Required action -> Pull out every line below containing the word "cuts".

[Stored entries]
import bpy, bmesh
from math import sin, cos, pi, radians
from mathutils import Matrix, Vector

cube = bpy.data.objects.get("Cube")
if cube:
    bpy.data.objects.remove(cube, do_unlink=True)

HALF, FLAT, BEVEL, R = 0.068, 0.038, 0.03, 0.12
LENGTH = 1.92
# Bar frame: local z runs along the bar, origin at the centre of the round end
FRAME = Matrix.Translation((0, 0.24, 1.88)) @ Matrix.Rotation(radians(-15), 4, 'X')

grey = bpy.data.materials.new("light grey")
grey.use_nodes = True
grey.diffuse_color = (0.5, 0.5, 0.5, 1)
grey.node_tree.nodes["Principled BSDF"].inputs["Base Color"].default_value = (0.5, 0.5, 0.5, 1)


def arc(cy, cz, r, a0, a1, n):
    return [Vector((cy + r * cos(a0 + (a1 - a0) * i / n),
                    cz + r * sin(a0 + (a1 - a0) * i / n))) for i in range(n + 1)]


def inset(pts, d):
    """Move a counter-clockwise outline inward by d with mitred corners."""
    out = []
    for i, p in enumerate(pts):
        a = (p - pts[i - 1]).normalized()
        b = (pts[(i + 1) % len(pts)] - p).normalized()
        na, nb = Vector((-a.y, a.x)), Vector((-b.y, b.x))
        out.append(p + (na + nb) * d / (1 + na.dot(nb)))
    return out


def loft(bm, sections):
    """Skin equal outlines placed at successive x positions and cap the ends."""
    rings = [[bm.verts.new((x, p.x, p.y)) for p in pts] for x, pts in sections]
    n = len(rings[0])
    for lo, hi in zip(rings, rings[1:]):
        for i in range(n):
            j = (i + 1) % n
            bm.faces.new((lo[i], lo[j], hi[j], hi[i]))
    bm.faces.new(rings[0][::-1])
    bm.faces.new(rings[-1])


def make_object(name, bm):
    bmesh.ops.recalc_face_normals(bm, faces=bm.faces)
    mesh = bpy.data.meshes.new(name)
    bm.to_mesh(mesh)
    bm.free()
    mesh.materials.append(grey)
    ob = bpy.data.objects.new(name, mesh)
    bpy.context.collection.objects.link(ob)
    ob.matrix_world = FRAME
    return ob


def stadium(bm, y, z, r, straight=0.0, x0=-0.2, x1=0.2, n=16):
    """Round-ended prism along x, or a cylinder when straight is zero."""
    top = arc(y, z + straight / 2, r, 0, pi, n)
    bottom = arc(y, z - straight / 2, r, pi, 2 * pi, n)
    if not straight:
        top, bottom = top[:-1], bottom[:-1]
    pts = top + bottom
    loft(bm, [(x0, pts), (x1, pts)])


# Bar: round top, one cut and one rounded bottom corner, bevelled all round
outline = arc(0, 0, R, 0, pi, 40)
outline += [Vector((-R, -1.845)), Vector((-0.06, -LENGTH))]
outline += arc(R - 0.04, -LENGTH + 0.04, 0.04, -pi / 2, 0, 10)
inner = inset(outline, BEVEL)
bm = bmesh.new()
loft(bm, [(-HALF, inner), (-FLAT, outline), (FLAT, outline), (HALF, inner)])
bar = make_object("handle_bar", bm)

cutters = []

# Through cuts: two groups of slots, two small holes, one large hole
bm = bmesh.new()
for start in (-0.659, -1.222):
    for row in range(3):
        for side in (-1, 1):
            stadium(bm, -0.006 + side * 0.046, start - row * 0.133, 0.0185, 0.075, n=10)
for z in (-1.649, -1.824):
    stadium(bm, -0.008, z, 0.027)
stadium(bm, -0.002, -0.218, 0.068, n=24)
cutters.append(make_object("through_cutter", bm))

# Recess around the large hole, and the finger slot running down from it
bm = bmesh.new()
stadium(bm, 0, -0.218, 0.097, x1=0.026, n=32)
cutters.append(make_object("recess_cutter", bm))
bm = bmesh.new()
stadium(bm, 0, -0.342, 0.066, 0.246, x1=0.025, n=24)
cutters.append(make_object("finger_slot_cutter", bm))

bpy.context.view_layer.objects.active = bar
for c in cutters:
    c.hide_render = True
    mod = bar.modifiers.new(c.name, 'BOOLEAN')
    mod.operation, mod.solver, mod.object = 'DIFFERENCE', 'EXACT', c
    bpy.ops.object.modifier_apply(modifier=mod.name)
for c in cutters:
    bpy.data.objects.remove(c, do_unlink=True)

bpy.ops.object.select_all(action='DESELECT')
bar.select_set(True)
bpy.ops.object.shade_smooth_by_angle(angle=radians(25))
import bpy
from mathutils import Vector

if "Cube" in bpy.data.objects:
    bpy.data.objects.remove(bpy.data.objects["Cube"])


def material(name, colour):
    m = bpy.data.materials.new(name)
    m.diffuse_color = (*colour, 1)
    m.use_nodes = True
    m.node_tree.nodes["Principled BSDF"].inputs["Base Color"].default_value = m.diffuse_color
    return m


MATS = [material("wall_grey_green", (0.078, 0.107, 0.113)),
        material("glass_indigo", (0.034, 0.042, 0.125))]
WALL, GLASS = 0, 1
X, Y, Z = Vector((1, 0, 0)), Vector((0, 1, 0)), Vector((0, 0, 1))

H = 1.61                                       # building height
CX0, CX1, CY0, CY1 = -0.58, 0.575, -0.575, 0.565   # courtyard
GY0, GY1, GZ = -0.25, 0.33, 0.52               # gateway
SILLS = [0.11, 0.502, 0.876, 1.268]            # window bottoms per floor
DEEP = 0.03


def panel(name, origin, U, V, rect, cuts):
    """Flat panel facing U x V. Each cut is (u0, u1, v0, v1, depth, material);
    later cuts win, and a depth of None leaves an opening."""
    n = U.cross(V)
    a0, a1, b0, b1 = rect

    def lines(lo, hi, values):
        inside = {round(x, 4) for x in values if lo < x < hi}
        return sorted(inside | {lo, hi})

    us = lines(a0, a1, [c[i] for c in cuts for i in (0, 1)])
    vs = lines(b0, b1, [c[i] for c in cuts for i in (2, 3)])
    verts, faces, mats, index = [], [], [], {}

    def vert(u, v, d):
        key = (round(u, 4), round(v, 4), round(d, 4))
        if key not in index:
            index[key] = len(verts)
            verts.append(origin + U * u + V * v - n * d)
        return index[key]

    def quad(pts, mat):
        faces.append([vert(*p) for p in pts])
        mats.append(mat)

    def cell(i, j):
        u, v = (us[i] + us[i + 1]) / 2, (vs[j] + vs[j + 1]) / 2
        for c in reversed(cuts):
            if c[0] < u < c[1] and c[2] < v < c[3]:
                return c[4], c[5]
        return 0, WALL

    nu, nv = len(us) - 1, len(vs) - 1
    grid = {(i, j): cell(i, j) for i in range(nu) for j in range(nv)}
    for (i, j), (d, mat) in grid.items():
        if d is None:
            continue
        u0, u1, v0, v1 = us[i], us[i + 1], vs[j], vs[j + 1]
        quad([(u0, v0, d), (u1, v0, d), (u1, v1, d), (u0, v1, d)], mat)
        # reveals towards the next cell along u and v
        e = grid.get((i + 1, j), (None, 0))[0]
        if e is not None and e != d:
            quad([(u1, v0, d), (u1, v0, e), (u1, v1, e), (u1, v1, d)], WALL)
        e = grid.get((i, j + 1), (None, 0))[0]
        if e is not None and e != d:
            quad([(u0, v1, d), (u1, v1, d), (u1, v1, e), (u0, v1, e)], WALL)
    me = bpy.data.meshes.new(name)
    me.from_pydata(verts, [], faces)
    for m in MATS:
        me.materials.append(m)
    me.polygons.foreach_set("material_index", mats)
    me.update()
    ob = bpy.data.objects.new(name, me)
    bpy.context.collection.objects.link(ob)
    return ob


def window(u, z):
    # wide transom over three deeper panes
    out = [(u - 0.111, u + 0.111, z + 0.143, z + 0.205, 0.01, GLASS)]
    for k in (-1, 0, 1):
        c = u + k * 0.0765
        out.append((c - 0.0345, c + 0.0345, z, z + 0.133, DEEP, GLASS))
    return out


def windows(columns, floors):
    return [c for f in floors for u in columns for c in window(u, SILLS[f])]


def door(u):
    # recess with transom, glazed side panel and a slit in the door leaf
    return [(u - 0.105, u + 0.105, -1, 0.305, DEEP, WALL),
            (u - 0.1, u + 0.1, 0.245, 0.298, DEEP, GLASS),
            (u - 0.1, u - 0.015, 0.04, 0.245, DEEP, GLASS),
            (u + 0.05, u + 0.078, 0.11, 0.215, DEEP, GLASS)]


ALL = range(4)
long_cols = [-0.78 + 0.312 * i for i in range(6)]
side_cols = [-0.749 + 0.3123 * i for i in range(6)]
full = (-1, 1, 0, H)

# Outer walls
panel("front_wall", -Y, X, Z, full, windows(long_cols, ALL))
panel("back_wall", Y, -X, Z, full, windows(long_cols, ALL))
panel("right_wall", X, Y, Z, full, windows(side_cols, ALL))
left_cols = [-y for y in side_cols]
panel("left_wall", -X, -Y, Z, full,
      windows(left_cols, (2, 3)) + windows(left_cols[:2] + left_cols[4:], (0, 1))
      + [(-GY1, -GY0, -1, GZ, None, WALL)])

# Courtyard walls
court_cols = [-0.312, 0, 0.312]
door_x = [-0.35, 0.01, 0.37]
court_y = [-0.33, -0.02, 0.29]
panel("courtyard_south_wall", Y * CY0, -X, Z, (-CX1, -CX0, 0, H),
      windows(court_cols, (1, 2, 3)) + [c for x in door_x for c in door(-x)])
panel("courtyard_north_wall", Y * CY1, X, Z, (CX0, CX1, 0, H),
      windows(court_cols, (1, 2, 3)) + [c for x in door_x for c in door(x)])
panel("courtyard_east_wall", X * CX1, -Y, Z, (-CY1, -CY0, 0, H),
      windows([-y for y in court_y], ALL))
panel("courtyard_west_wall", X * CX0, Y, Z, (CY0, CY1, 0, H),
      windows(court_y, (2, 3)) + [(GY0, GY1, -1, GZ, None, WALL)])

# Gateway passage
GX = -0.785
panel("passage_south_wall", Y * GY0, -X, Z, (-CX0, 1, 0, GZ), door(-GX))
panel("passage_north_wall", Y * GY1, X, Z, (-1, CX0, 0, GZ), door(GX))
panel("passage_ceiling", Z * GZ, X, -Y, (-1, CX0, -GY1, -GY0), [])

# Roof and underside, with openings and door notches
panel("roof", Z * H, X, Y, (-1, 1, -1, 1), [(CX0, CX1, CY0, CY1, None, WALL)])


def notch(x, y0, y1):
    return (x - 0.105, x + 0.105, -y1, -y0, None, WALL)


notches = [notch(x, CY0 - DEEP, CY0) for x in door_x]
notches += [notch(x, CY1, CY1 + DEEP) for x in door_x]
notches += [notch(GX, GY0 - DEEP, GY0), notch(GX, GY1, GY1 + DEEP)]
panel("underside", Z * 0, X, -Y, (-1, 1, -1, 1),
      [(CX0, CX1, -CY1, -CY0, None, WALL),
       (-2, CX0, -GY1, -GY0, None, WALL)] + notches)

Answer to this exercise ->
# Through cuts: two groups of slots, two small holes, one large hole
def panel(name, origin, U, V, rect, cuts):
    later cuts win, and a depth of None leaves an opening."""
    us = lines(a0, a1, [c[i] for c in cuts for i in (0, 1)])
    vs = lines(b0, b1, [c[i] for c in cuts for i in (2, 3)])
        for c in reversed(cuts):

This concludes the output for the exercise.